MQ-9B Skyguardian and RAF Protector RG Mk.1
MQ-9B is GA-ASI’s most advanced RPAS. The RPAS is available as the SkyGuardian, the maritime SeaGuardian® (fitted with a multimode 360-degree field-of-regard Maritime Patrol Radar and optional sonobuoy capability) or, as with the UK Protector, in a special customer specified configuration. The first MQ-9B customer delivery will be to the UK, but the RPAS has also been selected by the Belgian Defense and Australian Defence Force, with significant interest from customers throughout the world.
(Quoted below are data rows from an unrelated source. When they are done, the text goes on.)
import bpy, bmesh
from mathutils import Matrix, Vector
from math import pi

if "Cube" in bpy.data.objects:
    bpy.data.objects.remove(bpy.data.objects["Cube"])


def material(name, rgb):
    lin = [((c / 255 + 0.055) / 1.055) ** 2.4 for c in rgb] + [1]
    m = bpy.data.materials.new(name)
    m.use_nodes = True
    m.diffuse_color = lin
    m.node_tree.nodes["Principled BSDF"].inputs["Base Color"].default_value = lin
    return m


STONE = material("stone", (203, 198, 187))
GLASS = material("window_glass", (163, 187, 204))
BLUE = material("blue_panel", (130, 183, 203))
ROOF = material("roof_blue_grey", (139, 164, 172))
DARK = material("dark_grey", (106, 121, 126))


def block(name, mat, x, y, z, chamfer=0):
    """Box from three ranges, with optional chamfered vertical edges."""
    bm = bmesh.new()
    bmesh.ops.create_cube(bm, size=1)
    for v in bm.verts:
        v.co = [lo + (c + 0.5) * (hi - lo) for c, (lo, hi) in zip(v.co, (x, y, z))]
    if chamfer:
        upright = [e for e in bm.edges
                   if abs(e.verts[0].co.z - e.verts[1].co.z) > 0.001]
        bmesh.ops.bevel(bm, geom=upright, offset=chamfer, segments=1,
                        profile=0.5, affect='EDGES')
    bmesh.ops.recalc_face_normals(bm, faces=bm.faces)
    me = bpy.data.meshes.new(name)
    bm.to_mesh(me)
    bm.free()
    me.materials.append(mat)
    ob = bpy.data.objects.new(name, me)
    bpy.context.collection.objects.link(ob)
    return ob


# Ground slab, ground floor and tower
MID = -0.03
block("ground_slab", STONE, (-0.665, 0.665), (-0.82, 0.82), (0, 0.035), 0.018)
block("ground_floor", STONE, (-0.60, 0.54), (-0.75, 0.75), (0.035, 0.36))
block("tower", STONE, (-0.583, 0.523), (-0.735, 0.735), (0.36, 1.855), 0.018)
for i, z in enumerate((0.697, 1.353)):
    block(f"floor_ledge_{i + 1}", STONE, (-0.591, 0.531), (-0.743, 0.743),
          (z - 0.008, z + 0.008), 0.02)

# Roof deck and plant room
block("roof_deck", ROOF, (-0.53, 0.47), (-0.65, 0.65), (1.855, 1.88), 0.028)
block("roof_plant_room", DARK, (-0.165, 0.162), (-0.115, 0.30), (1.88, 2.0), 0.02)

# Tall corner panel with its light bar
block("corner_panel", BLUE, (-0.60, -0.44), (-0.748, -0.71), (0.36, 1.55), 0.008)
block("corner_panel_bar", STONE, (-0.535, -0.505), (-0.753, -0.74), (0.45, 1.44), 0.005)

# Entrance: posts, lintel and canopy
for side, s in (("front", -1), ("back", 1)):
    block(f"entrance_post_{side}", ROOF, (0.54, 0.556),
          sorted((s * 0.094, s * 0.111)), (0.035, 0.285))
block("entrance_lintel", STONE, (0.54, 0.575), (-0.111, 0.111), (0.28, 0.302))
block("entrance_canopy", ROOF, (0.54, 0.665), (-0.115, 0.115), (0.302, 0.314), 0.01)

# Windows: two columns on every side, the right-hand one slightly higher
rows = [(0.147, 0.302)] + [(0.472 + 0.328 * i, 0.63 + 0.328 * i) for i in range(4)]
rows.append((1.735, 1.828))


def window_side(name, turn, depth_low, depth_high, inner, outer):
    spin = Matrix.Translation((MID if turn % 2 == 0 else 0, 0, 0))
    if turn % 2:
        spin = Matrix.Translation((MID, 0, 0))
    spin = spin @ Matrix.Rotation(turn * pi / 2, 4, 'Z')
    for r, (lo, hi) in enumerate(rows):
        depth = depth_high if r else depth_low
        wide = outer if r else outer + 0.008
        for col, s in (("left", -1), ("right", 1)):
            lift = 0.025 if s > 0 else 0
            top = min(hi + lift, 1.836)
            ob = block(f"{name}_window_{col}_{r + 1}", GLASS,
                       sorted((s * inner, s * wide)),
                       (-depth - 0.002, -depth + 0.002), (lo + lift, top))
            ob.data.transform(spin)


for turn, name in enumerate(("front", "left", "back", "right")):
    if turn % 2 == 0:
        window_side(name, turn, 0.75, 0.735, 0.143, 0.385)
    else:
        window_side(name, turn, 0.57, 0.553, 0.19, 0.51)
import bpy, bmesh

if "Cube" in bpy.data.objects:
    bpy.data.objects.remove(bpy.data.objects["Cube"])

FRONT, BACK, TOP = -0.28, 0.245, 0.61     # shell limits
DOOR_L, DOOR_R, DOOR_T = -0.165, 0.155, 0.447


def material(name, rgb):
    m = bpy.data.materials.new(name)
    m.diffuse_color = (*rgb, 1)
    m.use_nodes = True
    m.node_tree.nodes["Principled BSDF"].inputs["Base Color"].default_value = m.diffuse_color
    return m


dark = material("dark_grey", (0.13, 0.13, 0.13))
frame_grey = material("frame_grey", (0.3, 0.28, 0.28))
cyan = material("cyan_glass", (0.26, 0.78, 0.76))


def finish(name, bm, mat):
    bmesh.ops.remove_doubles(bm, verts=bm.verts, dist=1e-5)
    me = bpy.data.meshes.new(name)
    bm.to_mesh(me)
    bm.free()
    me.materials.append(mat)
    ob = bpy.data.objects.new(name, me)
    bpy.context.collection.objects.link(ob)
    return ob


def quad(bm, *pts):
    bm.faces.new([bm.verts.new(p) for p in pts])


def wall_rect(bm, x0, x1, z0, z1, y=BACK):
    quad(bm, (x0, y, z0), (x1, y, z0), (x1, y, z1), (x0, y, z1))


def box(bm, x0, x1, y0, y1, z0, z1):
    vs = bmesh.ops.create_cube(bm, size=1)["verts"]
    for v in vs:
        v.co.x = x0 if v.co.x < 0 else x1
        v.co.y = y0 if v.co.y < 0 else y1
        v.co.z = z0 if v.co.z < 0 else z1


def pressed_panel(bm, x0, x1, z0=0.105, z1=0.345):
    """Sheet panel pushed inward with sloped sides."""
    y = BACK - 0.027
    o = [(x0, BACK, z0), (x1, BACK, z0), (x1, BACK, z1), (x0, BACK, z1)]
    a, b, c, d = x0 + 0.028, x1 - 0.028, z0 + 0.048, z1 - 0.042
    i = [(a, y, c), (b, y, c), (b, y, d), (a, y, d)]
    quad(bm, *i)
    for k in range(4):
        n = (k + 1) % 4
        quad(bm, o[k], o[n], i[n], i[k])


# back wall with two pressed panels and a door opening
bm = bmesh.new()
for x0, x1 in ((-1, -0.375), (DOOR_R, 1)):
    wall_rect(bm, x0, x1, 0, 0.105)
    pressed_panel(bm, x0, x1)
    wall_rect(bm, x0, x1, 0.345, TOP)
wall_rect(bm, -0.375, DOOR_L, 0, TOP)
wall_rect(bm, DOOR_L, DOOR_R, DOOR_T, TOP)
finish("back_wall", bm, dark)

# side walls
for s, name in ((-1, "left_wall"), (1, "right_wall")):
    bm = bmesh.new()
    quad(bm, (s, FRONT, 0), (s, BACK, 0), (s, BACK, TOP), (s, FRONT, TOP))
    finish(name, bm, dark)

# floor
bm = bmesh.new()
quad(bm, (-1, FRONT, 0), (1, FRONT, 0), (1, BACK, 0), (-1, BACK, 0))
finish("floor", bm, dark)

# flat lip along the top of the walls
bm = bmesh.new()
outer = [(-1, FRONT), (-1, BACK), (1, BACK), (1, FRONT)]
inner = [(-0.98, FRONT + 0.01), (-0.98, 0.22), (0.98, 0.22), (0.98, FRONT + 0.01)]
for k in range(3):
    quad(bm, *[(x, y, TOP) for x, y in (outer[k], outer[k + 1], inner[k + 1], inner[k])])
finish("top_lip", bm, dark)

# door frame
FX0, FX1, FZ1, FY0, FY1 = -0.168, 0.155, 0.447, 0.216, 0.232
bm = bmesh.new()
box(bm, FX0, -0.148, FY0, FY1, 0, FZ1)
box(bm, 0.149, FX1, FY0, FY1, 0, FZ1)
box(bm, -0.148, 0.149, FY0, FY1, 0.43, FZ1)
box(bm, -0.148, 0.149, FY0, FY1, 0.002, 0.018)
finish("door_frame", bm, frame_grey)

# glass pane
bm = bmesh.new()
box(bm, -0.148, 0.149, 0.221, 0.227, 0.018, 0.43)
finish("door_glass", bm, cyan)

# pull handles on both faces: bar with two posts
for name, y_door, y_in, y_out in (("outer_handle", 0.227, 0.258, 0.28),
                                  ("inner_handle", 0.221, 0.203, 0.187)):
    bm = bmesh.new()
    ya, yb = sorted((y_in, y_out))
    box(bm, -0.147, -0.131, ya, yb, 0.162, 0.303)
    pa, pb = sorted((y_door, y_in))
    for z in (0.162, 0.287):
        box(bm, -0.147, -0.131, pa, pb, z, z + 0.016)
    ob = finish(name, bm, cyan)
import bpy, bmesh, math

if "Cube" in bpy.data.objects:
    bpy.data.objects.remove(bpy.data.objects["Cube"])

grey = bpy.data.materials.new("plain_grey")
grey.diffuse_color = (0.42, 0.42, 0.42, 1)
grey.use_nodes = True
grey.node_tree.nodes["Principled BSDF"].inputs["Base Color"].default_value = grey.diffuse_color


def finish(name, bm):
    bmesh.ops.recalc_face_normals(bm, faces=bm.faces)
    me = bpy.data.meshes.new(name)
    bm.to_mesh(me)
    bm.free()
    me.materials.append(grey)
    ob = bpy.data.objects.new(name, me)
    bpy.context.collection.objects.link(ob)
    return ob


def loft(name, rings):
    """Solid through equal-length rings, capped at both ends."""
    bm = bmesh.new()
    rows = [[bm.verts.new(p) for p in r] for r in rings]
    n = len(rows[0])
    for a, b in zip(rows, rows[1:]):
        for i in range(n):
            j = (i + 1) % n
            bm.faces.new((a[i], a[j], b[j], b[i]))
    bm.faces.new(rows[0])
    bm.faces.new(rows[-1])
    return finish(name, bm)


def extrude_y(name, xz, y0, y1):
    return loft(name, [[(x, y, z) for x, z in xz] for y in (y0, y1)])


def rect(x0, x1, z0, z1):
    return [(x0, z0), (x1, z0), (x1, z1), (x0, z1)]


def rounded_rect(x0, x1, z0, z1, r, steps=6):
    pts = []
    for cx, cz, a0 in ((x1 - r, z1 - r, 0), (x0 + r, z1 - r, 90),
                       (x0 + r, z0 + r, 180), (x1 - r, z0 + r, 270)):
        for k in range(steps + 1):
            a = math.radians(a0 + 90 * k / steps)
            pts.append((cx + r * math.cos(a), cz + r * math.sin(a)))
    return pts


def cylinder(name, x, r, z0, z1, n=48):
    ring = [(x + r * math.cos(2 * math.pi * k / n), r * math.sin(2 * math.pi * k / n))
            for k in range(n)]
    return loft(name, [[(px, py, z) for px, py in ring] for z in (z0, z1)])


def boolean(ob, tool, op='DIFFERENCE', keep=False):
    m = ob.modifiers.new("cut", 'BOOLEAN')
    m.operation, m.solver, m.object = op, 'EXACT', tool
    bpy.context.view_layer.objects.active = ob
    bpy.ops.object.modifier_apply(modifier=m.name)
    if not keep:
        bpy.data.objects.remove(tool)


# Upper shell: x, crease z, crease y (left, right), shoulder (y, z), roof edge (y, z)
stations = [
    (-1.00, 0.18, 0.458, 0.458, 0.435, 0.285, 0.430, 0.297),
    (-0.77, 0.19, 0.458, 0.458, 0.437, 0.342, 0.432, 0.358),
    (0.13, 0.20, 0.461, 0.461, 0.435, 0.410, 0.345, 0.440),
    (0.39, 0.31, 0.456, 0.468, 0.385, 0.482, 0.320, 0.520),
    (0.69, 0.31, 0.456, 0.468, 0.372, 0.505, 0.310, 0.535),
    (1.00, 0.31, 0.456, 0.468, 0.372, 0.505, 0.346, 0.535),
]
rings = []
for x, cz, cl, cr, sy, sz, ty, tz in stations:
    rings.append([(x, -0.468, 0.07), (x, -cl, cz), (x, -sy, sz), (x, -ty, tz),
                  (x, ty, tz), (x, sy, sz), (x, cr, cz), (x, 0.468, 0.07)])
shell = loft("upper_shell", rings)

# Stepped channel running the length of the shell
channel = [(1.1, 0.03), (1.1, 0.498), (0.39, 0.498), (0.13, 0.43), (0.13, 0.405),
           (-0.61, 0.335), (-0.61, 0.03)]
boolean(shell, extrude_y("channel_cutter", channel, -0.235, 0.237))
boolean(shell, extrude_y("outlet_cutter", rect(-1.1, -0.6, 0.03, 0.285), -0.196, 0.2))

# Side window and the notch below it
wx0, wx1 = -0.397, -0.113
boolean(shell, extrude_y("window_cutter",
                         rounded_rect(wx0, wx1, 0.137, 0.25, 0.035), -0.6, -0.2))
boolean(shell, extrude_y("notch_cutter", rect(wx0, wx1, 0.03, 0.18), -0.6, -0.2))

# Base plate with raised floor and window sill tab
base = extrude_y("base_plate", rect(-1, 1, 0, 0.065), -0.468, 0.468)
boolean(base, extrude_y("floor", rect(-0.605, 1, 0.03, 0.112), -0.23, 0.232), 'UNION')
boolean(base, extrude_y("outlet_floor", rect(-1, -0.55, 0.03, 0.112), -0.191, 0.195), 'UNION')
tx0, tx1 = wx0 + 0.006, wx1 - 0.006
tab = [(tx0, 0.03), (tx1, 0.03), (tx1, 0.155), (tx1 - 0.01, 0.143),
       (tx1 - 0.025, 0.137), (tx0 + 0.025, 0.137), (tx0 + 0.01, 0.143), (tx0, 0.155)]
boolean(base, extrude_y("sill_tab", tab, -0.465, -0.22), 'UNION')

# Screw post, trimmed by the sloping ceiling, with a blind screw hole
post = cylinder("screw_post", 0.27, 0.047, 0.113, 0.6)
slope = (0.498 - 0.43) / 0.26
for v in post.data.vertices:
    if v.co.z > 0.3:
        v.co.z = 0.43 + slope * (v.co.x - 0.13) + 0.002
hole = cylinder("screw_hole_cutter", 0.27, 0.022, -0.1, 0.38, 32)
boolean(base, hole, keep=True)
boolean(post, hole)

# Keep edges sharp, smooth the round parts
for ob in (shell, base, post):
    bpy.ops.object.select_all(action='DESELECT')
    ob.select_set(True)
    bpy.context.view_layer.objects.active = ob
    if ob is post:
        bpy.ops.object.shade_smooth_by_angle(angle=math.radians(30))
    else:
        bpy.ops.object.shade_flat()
“Protector will be deployed in wide-ranging Intelligence, Surveillance, Target Acquisition and Reconnaissance (ISTAR) operations where its ability to fly consistently for up to 40 hours will offer a vastly improved ISTAR capability. Given that it is designed to fly in non-segregated, civil airspace, the Protector RPAS will be able to respond rapidly and offer flexibility, delivering many types of military or civil authority support missions, including search and rescue,” said Group Captain Shaun Gee, the RAF’s Director Air ISTAR Programmes.
MQ-9B development began in 2014 as a company-funded program to deliver an RPAS to meet NATO’s stringent airworthiness type-certification standard (STANAG 4671). STANAG certification will enable SkyGuardian, SeaGuardian and other MQ-9B variants to operate in civil airspace and better perform border patrol, fire detection and firefighting support, maritime patrol, and resource monitoring missions.
MQ-9B is provisioned for the GA-ASI-developed Detect and Avoid System (DAAS) to enhance safety of operations in civil and military airspace. The MQ-9B is built for adverse-weather performance with lightning protection, a damage tolerant airframe, and a de-icing system.